Environmentalists Win Suit to Protect Pacific Rockfish

Government Ordered to Reassess Fishing Limits for Dwindling Species

SAN FRANCISCO (August 22, 2001) - In a major victory for environmentalists, a federal judge has ruled that the government must take action to protect Pacific rockfish and other groundfish. The judge ordered the National Marine Fisheries Service (NMFS) to reassess catch limits for two badly overfished species, bocaccio and lingcod.

"This is a huge victory for Pacific rockfish and for protecting the Pacific Ocean," said Drew Caputo, a senior attorney with NRDC (Natural Resources Defense Council), the lead plaintiff in the lawsuit. "Many Pacific rockfish are in serious trouble. This court decision requires the federal government to get serious about protecting them."

U.S. Magistrate Judge James Larson of the U.S. District Court for the Northern District of California agreed with environmentalists' claim that NMFS has failed to adequately account for bycatch -- the unintentional catching and discarding of untargeted fish. His opinion stated that "NMFS has not observed its duty to obtain accurate bycatch data. Nor has the agency bothered to explain its decision to ignore these factors and not adjust bocaccio and lingcod bycatch percentages in the face of evidence that it should." Most rockfish discarded in this manner are dead when discarded or die shortly afterward. The environmentalists argued that by underestimating the amount of bycatch, NMFS has been setting catch levels for rockfish that are too high.

"Discarding fish is a wasteful practice that threatens the recovery of depleted species," said Mark Powell, Pacific fish conservation manager for The Ocean Conservancy. "The court order forces managers to count the dead fish, which is the first step in responsible management."

NMFS, a branch of the U.S. Commerce Department, is responsible for managing 82 fish species that constitute the Pacific Coast Groundfish Fishery. Stocks of many groundfish have declined precipitously in recent decades, largely due to overfishing. Since 1999, NFMS has been forced to declare as overfished seven of the 16 groundfish species that it has studied so far. For example, bocaccio, one of several rockfish species sold at fish markets and served at restaurants as Pacific red snapper, have declined by 98 percent since 1969. On January 25, NRDC and other environmental groups petitioned the Commerce Department to list bocaccio as an endangered species under the federal Endangered Species Act. The outcome of that petition is pending.

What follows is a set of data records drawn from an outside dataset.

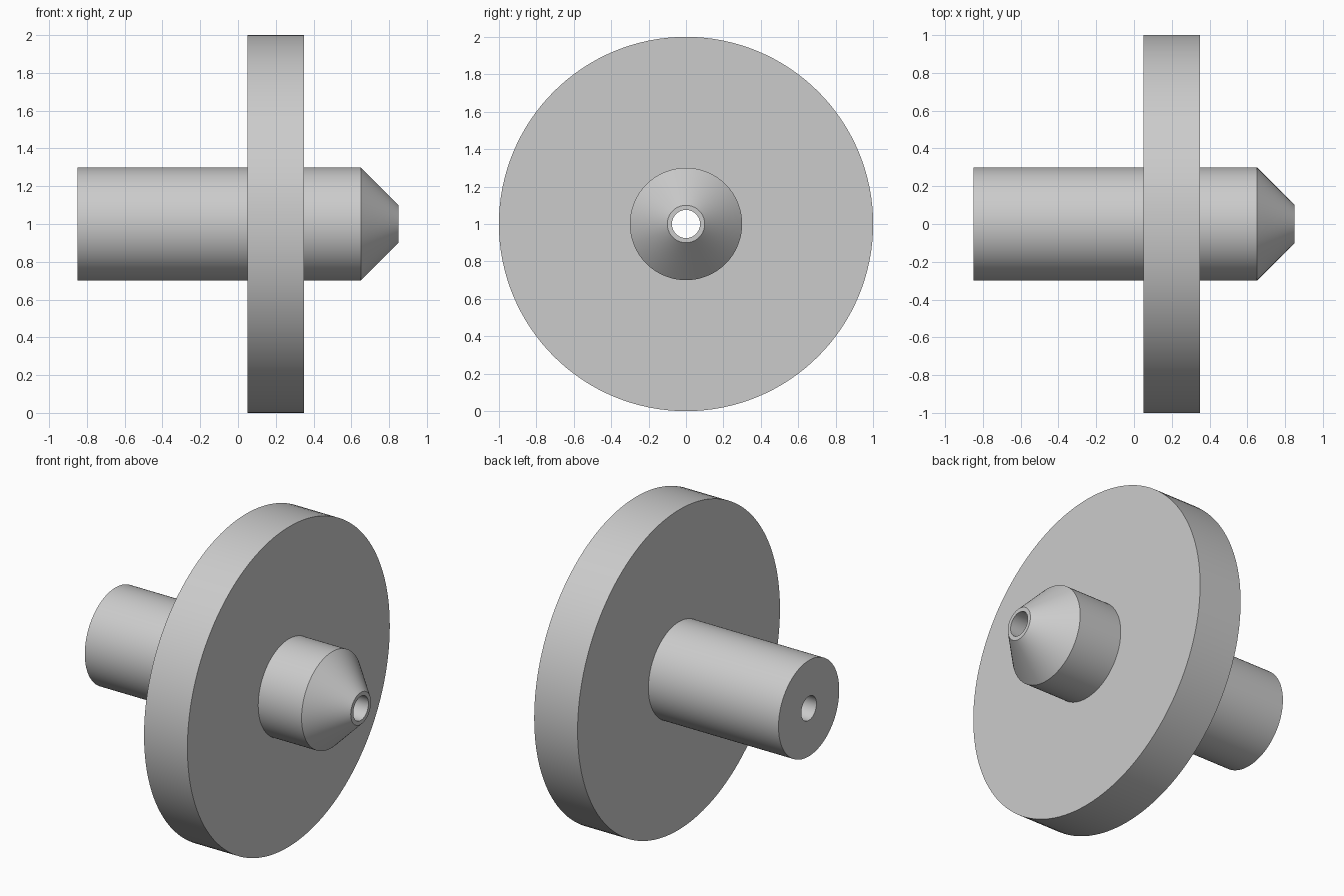
import bpy, bmesh, math
from mathutils import Matrix, Vector

cube = bpy.data.objects.get("Cube")
if cube:
    bpy.data.objects.remove(cube, do_unlink=True)

SEGMENTS = 128
BORE = 0.075      # through-hole radius
SHAFT = 0.30      # shaft radius

# Plain grey metal
grey = bpy.data.materials.new("plain grey")
grey.use_nodes = True
colour = (0.6, 0.6, 0.6, 1)
grey.diffuse_color = colour
grey.node_tree.nodes["Principled BSDF"].inputs["Base Color"].default_value = colour


def lathe(name, profile):
    """Turn a closed (x, radius) profile around the x axis at height 1."""
    bm = bmesh.new()
    rings = []
    for i in range(SEGMENTS):
        turn = Matrix.Rotation(math.tau * i / SEGMENTS, 3, 'X')
        rings.append([bm.verts.new(turn @ Vector((x, 0, r))) for x, r in profile])
    for i, ring in enumerate(rings):
        after = rings[(i + 1) % SEGMENTS]
        for j in range(len(profile)):
            k = (j + 1) % len(profile)
            bm.faces.new((ring[j], ring[k], after[k], after[j]))
    bmesh.ops.recalc_face_normals(bm, faces=bm.faces)
    mesh = bpy.data.meshes.new(name)
    bm.to_mesh(mesh)
    bm.free()
    mesh.materials.append(grey)
    obj = bpy.data.objects.new(name, mesh)
    obj.location.z = 1
    bpy.context.collection.objects.link(obj)
    bpy.ops.object.select_all(action='DESELECT')
    obj.select_set(True)
    bpy.context.view_layer.objects.active = obj
    bpy.ops.object.shade_smooth_by_angle(angle=math.radians(25))
    return obj


# One turned piece: long shaft, wide disc, short shaft, tapered nose, bore
lathe("flanged_shaft", [
    (-0.85, BORE), (-0.85, SHAFT),   # flat shaft end
    (0.05, SHAFT), (0.05, 1.0),      # disc back face
    (0.35, 1.0), (0.35, SHAFT),      # disc rim and front face
    (0.65, SHAFT), (0.85, 0.10),     # short shaft and nose cone
    (0.85, BORE),                    # nose tip
])
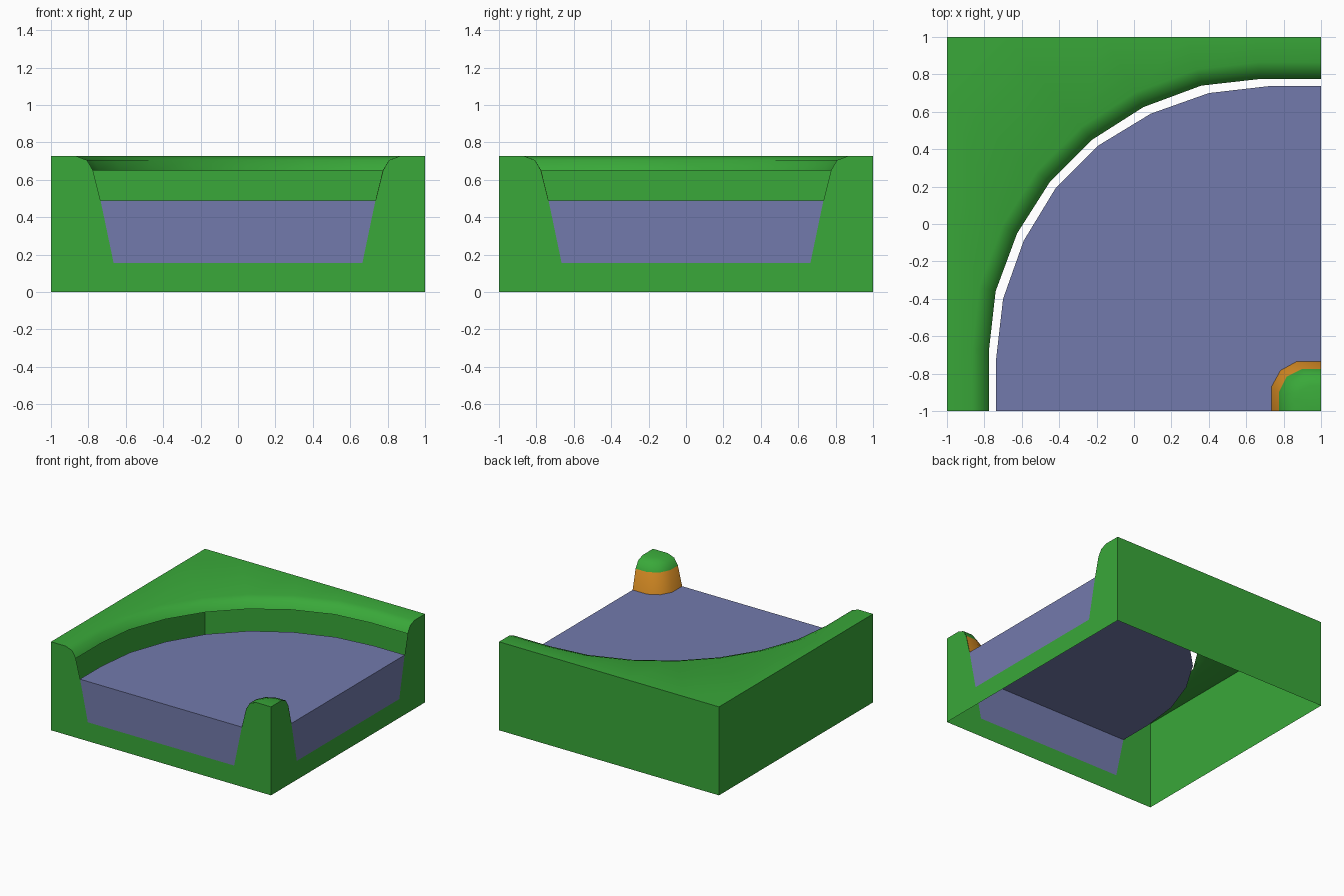
import bpy, bmesh, math
from mathutils import Vector

if "Cube" in bpy.data.objects:
    bpy.data.objects.remove(bpy.data.objects["Cube"])


def material(name, rgb):
    m = bpy.data.materials.new(name)
    m.diffuse_color = (*rgb, 1)
    m.use_nodes = True
    m.node_tree.nodes["Principled BSDF"].inputs["Base Color"].default_value = m.diffuse_color
    return m


GREEN = material("grass green", (0.041, 0.392, 0.041))
BLUE = material("water blue", (0.171, 0.195, 0.413))
DIRT = material("dirt orange", (0.70, 0.27, 0.018))
TOP = 0.727


def make(name, faces, mats, smooth=False):
    """faces: (points, facing hint, material index)"""
    bm = bmesh.new()
    for pts, hint, mi in faces:
        f = bm.faces.new([bm.verts.new(p) for p in pts])
        f.normal_update()
        if f.normal.dot(Vector(hint)) < 0:
            f.normal_flip()
        f.material_index = mi
    bmesh.ops.remove_doubles(bm, verts=bm.verts, dist=0.0005)
    me = bpy.data.meshes.new(name)
    bm.to_mesh(me)
    bm.free()
    for m in mats:
        me.materials.append(m)
    ob = bpy.data.objects.new(name, me)
    bpy.context.collection.objects.link(ob)
    if smooth:
        bpy.ops.object.select_all(action='DESELECT')
        ob.select_set(True)
        bpy.context.view_layer.objects.active = ob
        bpy.ops.object.shade_smooth_by_angle(angle=math.radians(50))


# Curves are (u, v) distances from the bend corner at x=1, y=-1
def mirrored(half):
    return half + [(v, u) for u, v in reversed(half)]


def offset(path, d):
    out = []
    for i, p in enumerate(path):
        a, b = Vector(path[max(i - 1, 0)]), Vector(path[min(i + 1, len(path) - 1)])
        t = (b - a).normalized()
        n = Vector((t.y, -t.x))
        if i == 0:
            n = Vector((1, 0))
        if i == len(path) - 1:
            n = Vector((0, 1))
        out.append((p[0] + n.x * d, p[1] + n.y * d))
    return out


def at(path, z):
    return [(1 - u, v - 1, z) for u, v in path]


def strip(a, b, mi=0):
    return [((a[i], a[i + 1], b[i + 1], b[i]), (0, 0, 1), mi)
            for i in range(len(a) - 1)]


UP = (0, 0, 1)
lip = mirrored([(1.775, 0), (1.775, 0.33), (1.74, 0.64), (1.625, 0.95), (1.45, 1.225)])
shore = mirrored([(1.737, 0), (1.737, 0.28), (1.70, 0.60), (1.59, 0.91), (1.42, 1.19)])
post_low = [(0.265, 0), (0.265, 0.13), (0.217, 0.217), (0.13, 0.265), (0, 0.265)]
post_mid = [(0.226, 0), (0.226, 0.10), (0.184, 0.184), (0.10, 0.226), (0, 0.226)]

# Outer bank: rounded lip and flat grass reaching the tile edges
r0, r1, r2 = at(lip, 0.65), at(offset(lip, 0.033), 0.705), at(offset(lip, 0.09), TOP)
edge = []
for u, v in offset(lip, 0.09):
    k = 2 / max(u, v)
    edge.append((u * k, v * k))
rim = at(edge, TOP)
bank = strip(r0, r1) + strip(r1, r2) + strip(r2, rim)
mid = len(rim) // 2
bank.append(((rim[mid - 1], (-1, 1, TOP), rim[mid]), UP, 0))

# Plain outer walls, left and back
bank.append((((-1, -1, 0), (-1, 1, 0), (-1, 1, TOP), (-1, -1, TOP)), (-1, 0, 0), 0))
bank.append((((-1, 1, 0), (1, 1, 0), (1, 1, TOP), (-1, 1, TOP)), (0, 1, 0), 0))

# Cut ends with the channel profile, front and right
half = [(0.665, 0.155), (0.735, 0.49), (0.775, 0.65), (0.807, 0.705), (0.865, TOP), (1, TOP), (1, 0)]
profile = half + [(-s, z) for s, z in reversed(half)]
bank.append(([(s, -1, z) for s, z in profile], (0, -1, 0), 0))
bank.append(([(1, s, z) for s, z in profile], (1, 0, 0), 0))
make("grass_bank", bank, [GREEN], True)

# Corner post: dirt wall with a rounded grass cap
p0, p1 = at(post_low, 0.49), at(post_mid, 0.65)
p2 = at([(u * 0.855, v * 0.855) for u, v in post_mid], 0.705)
p3 = at([(u * 0.6, v * 0.6) for u, v in post_mid], TOP)
cap = strip(p0, p1, 1) + strip(p1, p2) + strip(p2, p3)
cap.append((p3 + [(1, -1, TOP)], UP, 0))
make("corner_post", cap, [GREEN, DIRT], True)

# Water surface and its two cut ends
ends = [(-0.665, 0.155), (0.665, 0.155), (0.735, 0.49), (-0.735, 0.49)]
water = strip(at(shore, 0.49), at([(u * 0.4, v * 0.4) for u, v in shore], 0.49))
water = [(at(shore, 0.49) + p0[::-1], UP, 0),
         ([(s, -1, z) for s, z in ends], (0, -1, 0), 0),
         ([(1, s, z) for s, z in ends], (1, 0, 0), 0)]
make("water", water, [BLUE])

Peter Huhtala, Campaign Coordinator for Pacific Marine Conservation Council (PMCC), said, "This ruling is part of the solution to the West Coast fisheries crisis. This can help managers make positive changes leading towards sustainable fishing now and in the future."

"Oceana is pleased that the court has ordered the federal government to take responsibility for keeping track of bycatch," said Eric Bilsky of Oceana. "This opinion has nationwide implications -- the government's failure to collect data and minimize bycatch has harmed fisheries across the country. Oceana expects the government to reform its fishery regulations to live up to its obligations to collect data and prevent overfishing."

In addressing the environmentalists' challenge to NMFS management of the Pacific groundfish fishery, the judge also ruled that the agency:

  • Violated federal laws by not providing prior public notice or allowing for comment on the 2001 rules for the fishery;
  • Authorized inadequate rebuilding plans for overfished species; and
  • Failed to consider a reasonable range of alternatives and environmental consequences in setting rules for catching bocaccio and lingcod groundfish.

The suit, Natural Resources Defense Council v. Evans (Case Nos. C 01-0421 JL and C 01-0637 JL), was filed by NRDC, Pacific Marine Conservation Council and The Ocean Conservancy. The plaintiffs were represented by NRDC and Oceana.

The Natural Resources Defense Council is a national, non-profit organization of scientists, lawyers and environmental specialists dedicated to protecting public health and the environment. Founded in 1970, NRDC has more than 500,000 members nationwide, served from offices in New York, Washington, Los Angeles and San Francisco.

Through science-based advocacy, research, and public education, The Ocean Conservancy informs, inspires, and empowers people to speak and act for the oceans in order to protect ocean ecosystems and conserve the global abundance and diversity of marine wildlife. Headquartered in Washington, DC, The Ocean Conservancy has regional offices in Alaska, California, Florida, and New England and field offices in Santa Barbara and Santa Cruz, CA, Florida Keys, the U.S. Virgin Islands and the office of Pollution Prevention and Monitoring in Virginia Beach, VA. See www.oceanconservancy.org.

Pacific Marine Conservation Council is a nonprofit, public benefit corporation, providing support for conservation and fishing communities in Washington, Oregon and California. See www.pmcc.org.

Oceana is an international advocacy organization dedicated to protecting and conserving the world's oceans, the source of life.